Jim Furyk, Tour pro
2. Here’s a great way to help you score. Instead of thinking of your round as 18 holes, divide it into three games of six holes. You’ll find it easier to concentrate and your task feels more achievable.
Gary Marks, Head pro, Worlebury GC, Somerset
3. Know how far you hit each club – especially your short irons – your scoring clubs. I know I hit my wedge 135 yards in Europe but 140 in America because of the heat.
Paul Casey, Tour pro
4. When you find yourself in trouble, on the course, play the percentages. Ask yourself: “Can I get the ball on the green even if I hit a perfect shot?” The answer is usually no so just play out with a wedge, or whatever, take your medicine and move on. As much as you’d like to recover with a real beauty, the odds are probably against you.

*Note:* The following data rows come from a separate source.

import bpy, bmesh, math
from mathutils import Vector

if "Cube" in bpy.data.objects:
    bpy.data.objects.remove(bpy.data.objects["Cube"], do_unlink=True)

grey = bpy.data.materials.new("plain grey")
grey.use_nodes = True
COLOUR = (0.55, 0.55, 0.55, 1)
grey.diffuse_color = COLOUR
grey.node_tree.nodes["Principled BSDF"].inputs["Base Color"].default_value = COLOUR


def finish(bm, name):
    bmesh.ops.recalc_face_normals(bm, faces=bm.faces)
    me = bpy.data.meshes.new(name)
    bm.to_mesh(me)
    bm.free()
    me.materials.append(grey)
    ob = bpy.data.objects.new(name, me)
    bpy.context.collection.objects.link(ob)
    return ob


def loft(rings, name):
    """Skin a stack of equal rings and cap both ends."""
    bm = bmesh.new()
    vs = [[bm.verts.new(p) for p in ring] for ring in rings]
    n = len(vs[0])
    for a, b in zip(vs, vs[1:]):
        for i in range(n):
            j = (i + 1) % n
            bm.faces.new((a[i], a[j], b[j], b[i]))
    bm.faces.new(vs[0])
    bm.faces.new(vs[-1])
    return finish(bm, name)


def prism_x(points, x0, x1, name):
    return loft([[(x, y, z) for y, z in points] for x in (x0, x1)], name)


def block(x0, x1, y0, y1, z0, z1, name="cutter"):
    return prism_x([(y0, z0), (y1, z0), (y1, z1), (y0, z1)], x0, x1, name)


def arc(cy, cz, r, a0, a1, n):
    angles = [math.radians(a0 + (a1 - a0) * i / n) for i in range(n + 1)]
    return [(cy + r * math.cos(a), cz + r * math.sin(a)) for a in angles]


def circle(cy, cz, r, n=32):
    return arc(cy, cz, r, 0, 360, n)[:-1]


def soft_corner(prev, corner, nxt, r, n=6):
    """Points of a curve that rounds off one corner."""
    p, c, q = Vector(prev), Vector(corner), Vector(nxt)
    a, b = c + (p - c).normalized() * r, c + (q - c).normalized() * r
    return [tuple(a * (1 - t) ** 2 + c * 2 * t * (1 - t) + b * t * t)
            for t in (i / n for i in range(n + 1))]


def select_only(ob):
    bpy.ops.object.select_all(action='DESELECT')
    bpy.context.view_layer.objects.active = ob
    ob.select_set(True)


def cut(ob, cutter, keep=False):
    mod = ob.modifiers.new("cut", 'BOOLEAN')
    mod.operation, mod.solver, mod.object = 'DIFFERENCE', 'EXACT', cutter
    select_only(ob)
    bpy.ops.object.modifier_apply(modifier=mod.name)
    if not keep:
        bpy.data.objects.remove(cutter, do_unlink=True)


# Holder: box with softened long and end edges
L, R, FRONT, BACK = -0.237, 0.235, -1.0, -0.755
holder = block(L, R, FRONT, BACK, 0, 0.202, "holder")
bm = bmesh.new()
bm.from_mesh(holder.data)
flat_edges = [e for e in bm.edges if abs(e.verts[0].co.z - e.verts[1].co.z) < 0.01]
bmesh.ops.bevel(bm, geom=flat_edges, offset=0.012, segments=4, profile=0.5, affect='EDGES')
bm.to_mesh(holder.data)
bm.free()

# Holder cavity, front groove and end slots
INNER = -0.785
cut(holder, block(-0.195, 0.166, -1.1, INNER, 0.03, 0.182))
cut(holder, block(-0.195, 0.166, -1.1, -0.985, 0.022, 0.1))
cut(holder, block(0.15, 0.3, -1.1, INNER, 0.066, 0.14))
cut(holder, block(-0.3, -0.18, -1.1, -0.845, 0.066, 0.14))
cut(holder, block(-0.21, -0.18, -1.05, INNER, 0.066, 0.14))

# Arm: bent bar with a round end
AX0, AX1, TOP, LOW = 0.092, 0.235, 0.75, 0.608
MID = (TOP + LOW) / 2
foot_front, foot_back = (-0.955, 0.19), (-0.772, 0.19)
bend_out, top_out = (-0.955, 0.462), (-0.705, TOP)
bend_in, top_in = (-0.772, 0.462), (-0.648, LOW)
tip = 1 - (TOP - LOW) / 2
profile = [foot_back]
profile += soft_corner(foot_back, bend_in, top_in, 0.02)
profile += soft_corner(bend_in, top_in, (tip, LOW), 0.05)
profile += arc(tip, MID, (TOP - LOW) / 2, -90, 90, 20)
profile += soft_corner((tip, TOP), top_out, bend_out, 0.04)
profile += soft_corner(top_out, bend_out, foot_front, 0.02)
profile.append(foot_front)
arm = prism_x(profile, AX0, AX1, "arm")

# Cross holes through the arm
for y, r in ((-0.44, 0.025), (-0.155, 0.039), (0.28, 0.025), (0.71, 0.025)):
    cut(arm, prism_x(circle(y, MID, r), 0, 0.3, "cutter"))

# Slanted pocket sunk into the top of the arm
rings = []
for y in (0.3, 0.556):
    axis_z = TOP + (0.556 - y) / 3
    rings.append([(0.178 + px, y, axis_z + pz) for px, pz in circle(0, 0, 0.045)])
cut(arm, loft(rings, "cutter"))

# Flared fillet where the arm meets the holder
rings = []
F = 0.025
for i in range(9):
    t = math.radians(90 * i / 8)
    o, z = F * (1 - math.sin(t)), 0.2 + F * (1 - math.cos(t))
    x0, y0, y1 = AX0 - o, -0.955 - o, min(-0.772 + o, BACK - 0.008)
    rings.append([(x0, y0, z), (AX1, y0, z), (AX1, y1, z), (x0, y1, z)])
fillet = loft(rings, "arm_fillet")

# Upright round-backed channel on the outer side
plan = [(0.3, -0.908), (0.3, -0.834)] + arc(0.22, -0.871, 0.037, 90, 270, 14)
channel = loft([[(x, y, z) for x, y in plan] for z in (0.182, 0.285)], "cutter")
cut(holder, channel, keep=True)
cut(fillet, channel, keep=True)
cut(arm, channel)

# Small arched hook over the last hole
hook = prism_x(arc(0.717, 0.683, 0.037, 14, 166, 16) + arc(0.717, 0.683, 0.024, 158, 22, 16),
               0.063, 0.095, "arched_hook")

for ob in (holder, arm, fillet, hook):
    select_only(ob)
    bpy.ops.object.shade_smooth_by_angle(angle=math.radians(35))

Ken Brown, Former Tour pro and TV commentator
5. Stop trying for pars! Take a score card and write down what you believe is an acceptable score for each hole, based on your past experience of how difficult the hole is and how you have played it in the past. Once you havedone this, use this as your guide for eachhole. When I followed this advice I was surprised to find that the sum of my target scores equalled 93 – which would result in a net par for the course with my handicap. When I used this as my guide during a medal I shot a net 66, achieved my first ever sub-90 round with an 89! I believe this tip has greatly helped my mental approach to the game. You see even if I shot a bogey for the hole I did not view this as a dropped shot but a par and in some cases a birdie! This keeps my chin up and I keep playing in a positive manner to the 18th green.
Raymund Bush, TG reader

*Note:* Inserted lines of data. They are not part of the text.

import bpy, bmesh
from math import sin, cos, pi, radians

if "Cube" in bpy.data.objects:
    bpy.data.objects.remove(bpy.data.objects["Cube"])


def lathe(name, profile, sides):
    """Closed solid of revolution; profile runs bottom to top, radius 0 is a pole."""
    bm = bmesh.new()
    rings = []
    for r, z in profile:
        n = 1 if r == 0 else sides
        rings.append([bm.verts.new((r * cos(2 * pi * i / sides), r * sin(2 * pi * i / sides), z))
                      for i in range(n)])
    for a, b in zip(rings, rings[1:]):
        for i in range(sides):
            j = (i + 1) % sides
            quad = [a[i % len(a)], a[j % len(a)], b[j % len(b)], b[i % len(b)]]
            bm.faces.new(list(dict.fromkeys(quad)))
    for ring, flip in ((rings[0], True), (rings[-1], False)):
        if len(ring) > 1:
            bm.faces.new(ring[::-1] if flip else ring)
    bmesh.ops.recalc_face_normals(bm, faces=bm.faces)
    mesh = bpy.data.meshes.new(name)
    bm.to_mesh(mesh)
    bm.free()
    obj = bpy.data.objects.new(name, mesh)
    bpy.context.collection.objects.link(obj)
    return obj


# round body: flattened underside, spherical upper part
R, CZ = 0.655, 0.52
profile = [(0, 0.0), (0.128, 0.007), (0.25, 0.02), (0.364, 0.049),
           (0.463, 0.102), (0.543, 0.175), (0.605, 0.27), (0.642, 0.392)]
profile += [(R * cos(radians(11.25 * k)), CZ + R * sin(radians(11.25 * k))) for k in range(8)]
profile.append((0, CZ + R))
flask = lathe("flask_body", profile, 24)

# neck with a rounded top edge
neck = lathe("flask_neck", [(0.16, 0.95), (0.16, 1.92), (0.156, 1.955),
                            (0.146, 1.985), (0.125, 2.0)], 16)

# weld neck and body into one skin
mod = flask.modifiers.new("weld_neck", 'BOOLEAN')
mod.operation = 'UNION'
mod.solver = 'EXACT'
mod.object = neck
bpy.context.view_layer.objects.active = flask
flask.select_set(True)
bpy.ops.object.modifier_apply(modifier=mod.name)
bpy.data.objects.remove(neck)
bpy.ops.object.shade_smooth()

6. Always take more club than you think. Most amateurs come up short – where the trouble is.
Paul Lawrie, Tour pro
7. Most average golfers don’t take enough club and end up picking the club they have to hit the absolute maximum to get the yardage. If they think it’s a 7-iron shot, they should take a 6-iron, swing easier and they’d play a lot better. Very seldom do they hit the ball over the green. So I’d say swing smooth to control the distance, flight and direction of the ball better.
Butch Harmon, Tour coach
8. Watch your body language between shots. Keep your chest out and your eyes above the flag while you walk down the fairway. That puts your sense of sight into peripheral vision, which helps to keep you relaxed. Act as if you are a good player and it really does help you play like one.
Maurice Campbell, Head pro, Leighton Buzzard GC
9. Here is a tip that has helped me hit more accurate shots on the course. Before you begin to play a competition, work out how many shots you are hoping to take on the front nine. Then on the practice ground, hit that number of shots, trying if at all possible to ‘play the first nine’ with appropriate club selection. For example if you normally hit 3-wood, 9-iron to the 1st, start with those shots on the practice ground. Keep going in this way for the whole of the round. Then, when you start on the first tee, your muscles will already be warmed up as if you had already played the course. When I do this, I always find I play a lot better on both nines.
Jason Shilvock, TG reader